1. Skills are more important than age. My six year-old skier had many days under his boards before he disappeared into the trees. We let him and his brother ride the lift alone once they were both big enough to get on and off safely and by the time the oldest was 10, they were taking runs without us. If they had less experience, they would have been older before they got these freedoms.
2. Good sense trumps rules. We set a lot of rules. Before our boys go on an expedition, we clearly outline our expectations (i.e. There is a fire ban. There will be no fire). Still, all the rules in the world don’t matter if a child doesn’t use good sense. We try not to give our kids more freedom than they can handle.
3. Cellphones equal peace of mind. I know, we adults were all raised, and somehow managed to survive into adulthood, without a phone. But times have changed. We have no interest in our children calling continuously, but it’s nice to know that they can reach us if something goes wrong, or the flight plan changes. When the boys started skiing without us, we asked them to call once every hour. They did. We continued to let them ski alone.
4. If mama ain’t happy, ain’t nobody going. Same goes for dad. If either parent has strong reservations about an activity, or the other kids involved, we talk about it. If we’re still not comfortable, the plans must change.
5. Controlled independence equals learned responsibility.
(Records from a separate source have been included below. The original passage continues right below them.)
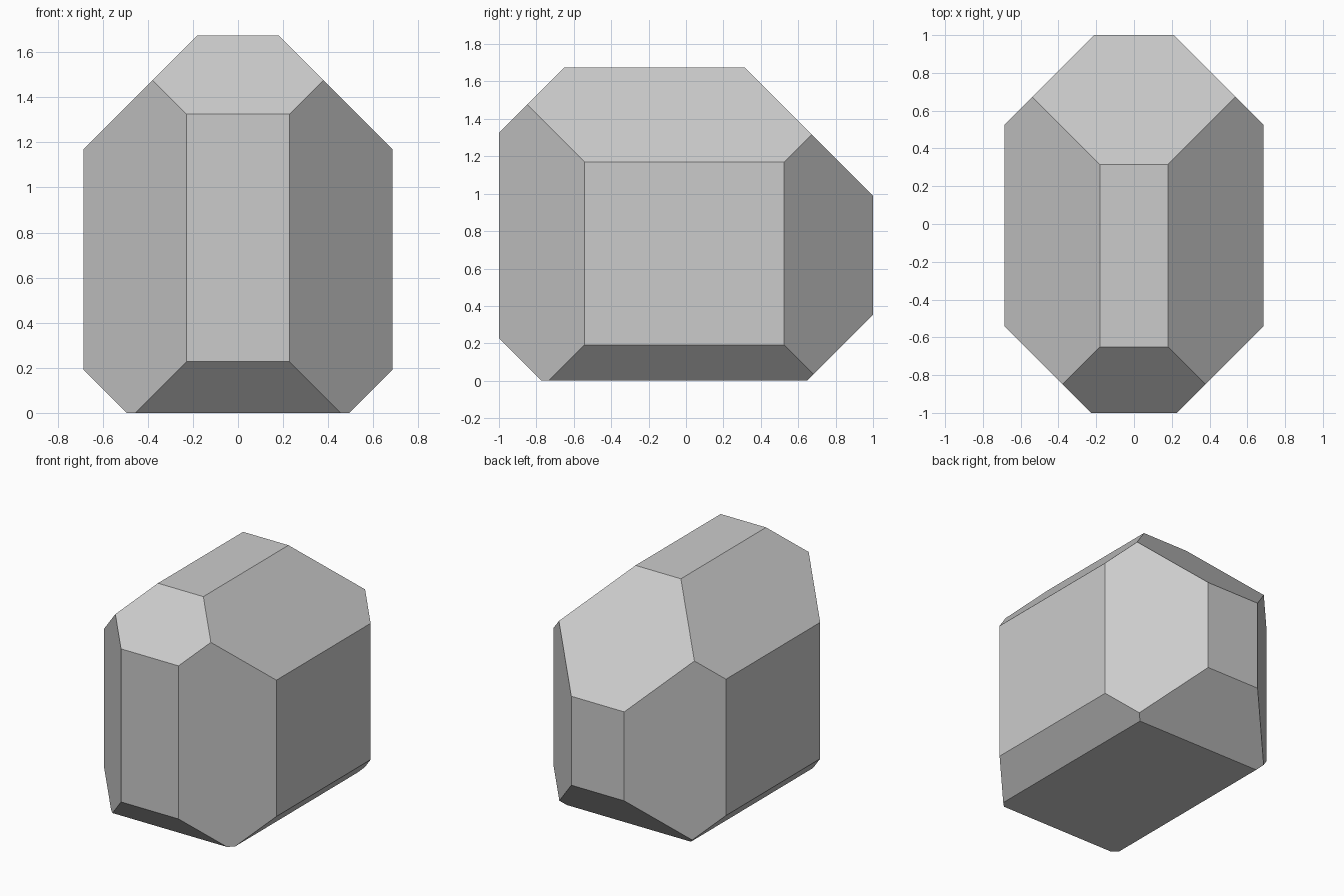
import bpy, bmesh
from mathutils import Vector

if "Cube" in bpy.data.objects:
    bpy.data.objects.remove(bpy.data.objects["Cube"])

HALF_X, HALF_Y, HEIGHT = 0.685, 1.0, 1.675

bm = bmesh.new()


def slice_off(normal, distance):
    """Remove everything where normal . point > distance and cap the cut."""
    n = Vector(normal)
    cut = bmesh.ops.bisect_plane(
        bm, geom=bm.verts[:] + bm.edges[:] + bm.faces[:], dist=1e-5,
        plane_co=n * distance / n.length_squared, plane_no=n, clear_outer=True)
    edges = [e for e in cut["geom_cut"] if isinstance(e, bmesh.types.BMEdge)]
    bmesh.ops.contextual_create(bm, geom=edges)


# Plain block standing on the ground
bmesh.ops.create_cube(bm, size=1)
for v in bm.verts:
    v.co = (v.co.x * 2 * HALF_X, v.co.y * 2 * HALF_Y, (v.co.z + 0.5) * HEIGHT)

# Long edges running front to back, and the four upright edges
for s in (-1, 1):
    slice_off((s, 0, 1), 1.855)
    slice_off((s, 0, -1), 0.493)
    slice_off((s, -1, 0), 1.228)
    slice_off((s, 1, 0), 1.21)

# Edges running left to right: top front, top back, bottom front, bottom back
slice_off((0, -1, 1), 2.325)
slice_off((0, 1, 1), 1.99)
slice_off((0, -1, -1), 0.773)
slice_off((0, 1, -1), 0.648)

bmesh.ops.recalc_face_normals(bm, faces=bm.faces[:])
mesh = bpy.data.meshes.new("faceted_stone")
bm.to_mesh(mesh)
bm.free()
bpy.context.collection.objects.link(bpy.data.objects.new("faceted_stone", mesh))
One of the reasons we enjoy granting our children independence is so that they can learn to take care of themselves. We don’t want them to grow up timid or fearful (not a chance), nor do we want them to be foolhardy (a greater chance). By limiting some experiences and structuring others for success, we hope that they’ve learned that they can do most anything – if they’re prepared and have the proper experience.
What guidelines do you use for your kids when they want more independence? Are you comfortable letting them explore and adventure alone? Why or why not?
- Climbing, Risk and Motherhood: Guest Post by Cragmama, July 21, 2011.
- Decision Points, May 8, 2012.
- School, Risk and Bravado: Learning to Think Things Through, September 20, 2012.
Portions of this post originally published at Women’s Adventure, as an Adventure Moms column.
© 2013, Kristen Lummis. All rights reserved. Any use or publication of content, including photos, requires express permission.